Well, Porter Airlines, all of your PR squawking to drum up support for proposed Billy Bishop Airport expansion may be doing the trick. A new Forum Research poll shows that Torontonians are a little less frosty about the idea of jets landing at the downtown airport than they were a few months ago. Of 1,271 people polled on March 13, 46 per cent indicated they were in favour of jet traffic, which is up from 43 per cent in December. Meanwhile, opposition held steady at 40 per cent. The poll reveals that support is highest amongst persons who are supporters of Mayor Rob Ford, with 60 per cent of respondents who were pro-jets identifying themselves as members of Ford Nation. While it may seem like a small victory in the long-running push for airport expansion, pollsters are pragmatic about the results. “When we polled Billy Bishop in December, the city had soured on the idea of extending the runways for jets slightly. Now, levels of enthusiasm are back up where they were when we began polling this issue last summer,” explains Lorne Bozinoff, president of Forum Research.

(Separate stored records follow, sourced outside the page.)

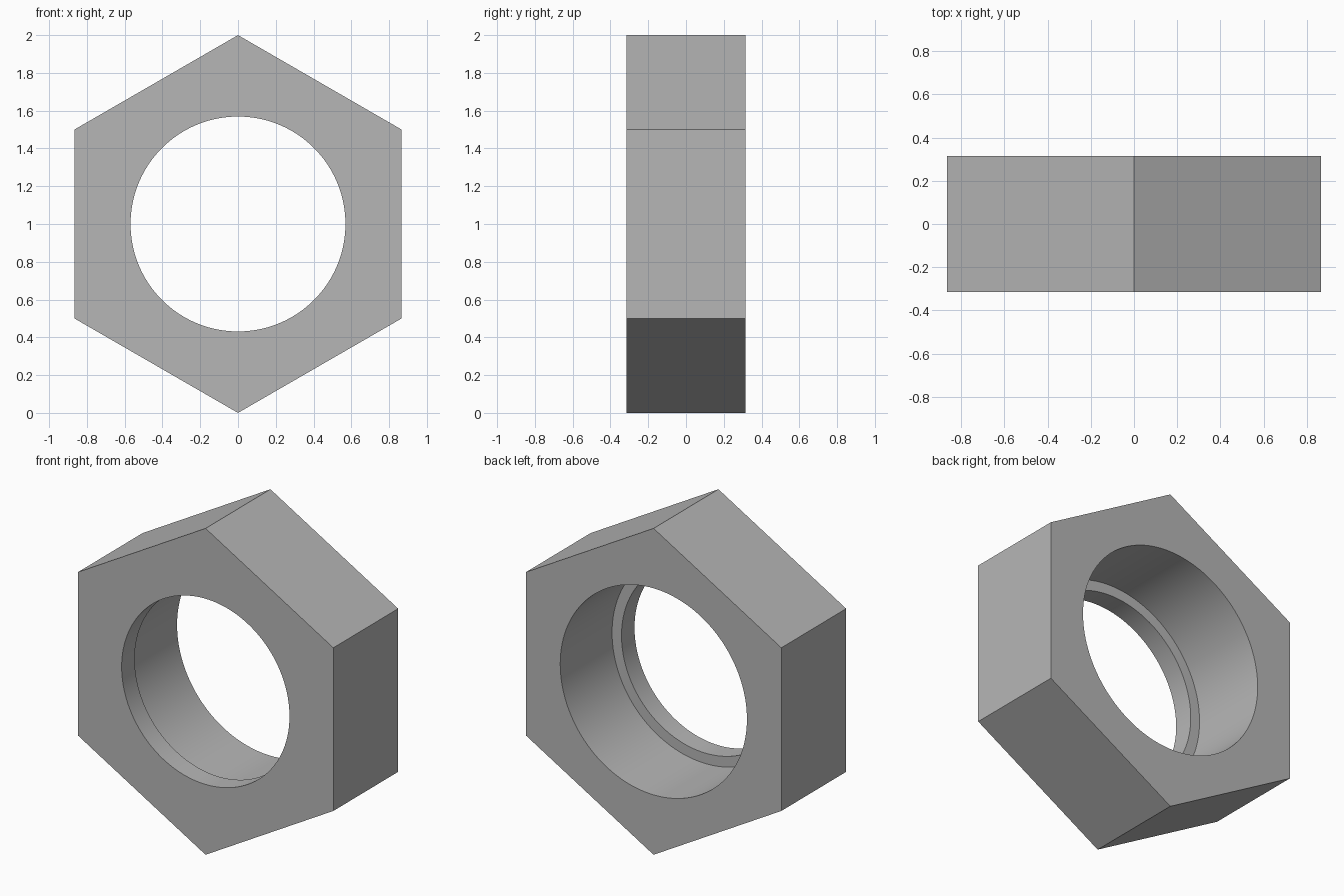
import bpy
import bmesh
import math

cube = bpy.data.objects.get("Cube")
if cube:
    bpy.data.objects.remove(cube, do_unlink=True)

HALF = 0.314        # half the thickness
LEDGE = -0.188      # depth of the inner shoulder
BORE, COUNTERBORE = 0.569, 0.633
SEGMENTS = 128

# Material
steel = bpy.data.materials.new("grey_steel")
steel.use_nodes = True
grey = (0.47, 0.47, 0.47, 1)
steel.diffuse_color = grey
steel.node_tree.nodes["Principled BSDF"].inputs["Base Color"].default_value = grey

bm = bmesh.new()


def loop(radius, y, sides):
    """Closed ring of edges around the y axis, first corner at the top."""
    verts = []
    for i in range(sides):
        a = math.tau * i / sides
        verts.append(bm.verts.new((radius * math.sin(a), y, 1 + radius * math.cos(a))))
    return [bm.edges.new((verts[i], verts[(i + 1) % sides])) for i in range(sides)]


def wall(ring_a, ring_b):
    """Quads between two rings with the same number of sides."""
    for a, b in zip(ring_a, ring_b):
        bm.faces.new((a.verts[0], a.verts[1], b.verts[1], b.verts[0]))


# Hexagonal outside
hex_front = loop(1, -HALF, 6)
hex_back = loop(1, HALF, 6)
wall(hex_front, hex_back)

# Stepped hole: narrow lip, flat shoulder, wide bore
lip_front = loop(BORE, -HALF, SEGMENTS)
lip_back = loop(BORE, LEDGE, SEGMENTS)
bore_front = loop(COUNTERBORE, LEDGE, SEGMENTS)
bore_back = loop(COUNTERBORE, HALF, SEGMENTS)
wall(lip_front, lip_back)
wall(lip_back, bore_front)
wall(bore_front, bore_back)

# Flat end faces around the hole
for outer, inner in ((hex_front, lip_front), (hex_back, bore_back)):
    bmesh.ops.triangle_fill(bm, edges=outer + inner, use_beauty=True)

bmesh.ops.recalc_face_normals(bm, faces=bm.faces[:])
mesh = bpy.data.meshes.new("hex_nut")
bm.to_mesh(mesh)
bm.free()
mesh.materials.append(steel)

nut = bpy.data.objects.new("hex_nut", mesh)
bpy.context.collection.objects.link(nut)
bpy.ops.object.select_all(action="DESELECT")
nut.select_set(True)
bpy.context.view_layer.objects.active = nut
bpy.ops.object.shade_smooth_by_angle(angle=math.radians(30))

Chicken Little, it looks like the sky is indeed falling. Yesterday, four storeys of scaffolding fell onto a taxi cab carrying two passengers on Peter Street, just south of Richmond Street. Thankfully no injuries were reported, and the Ministry of Labour is currently investigating what may have caused a ton of very heavy, very dangerous metal to come crashing to the ground.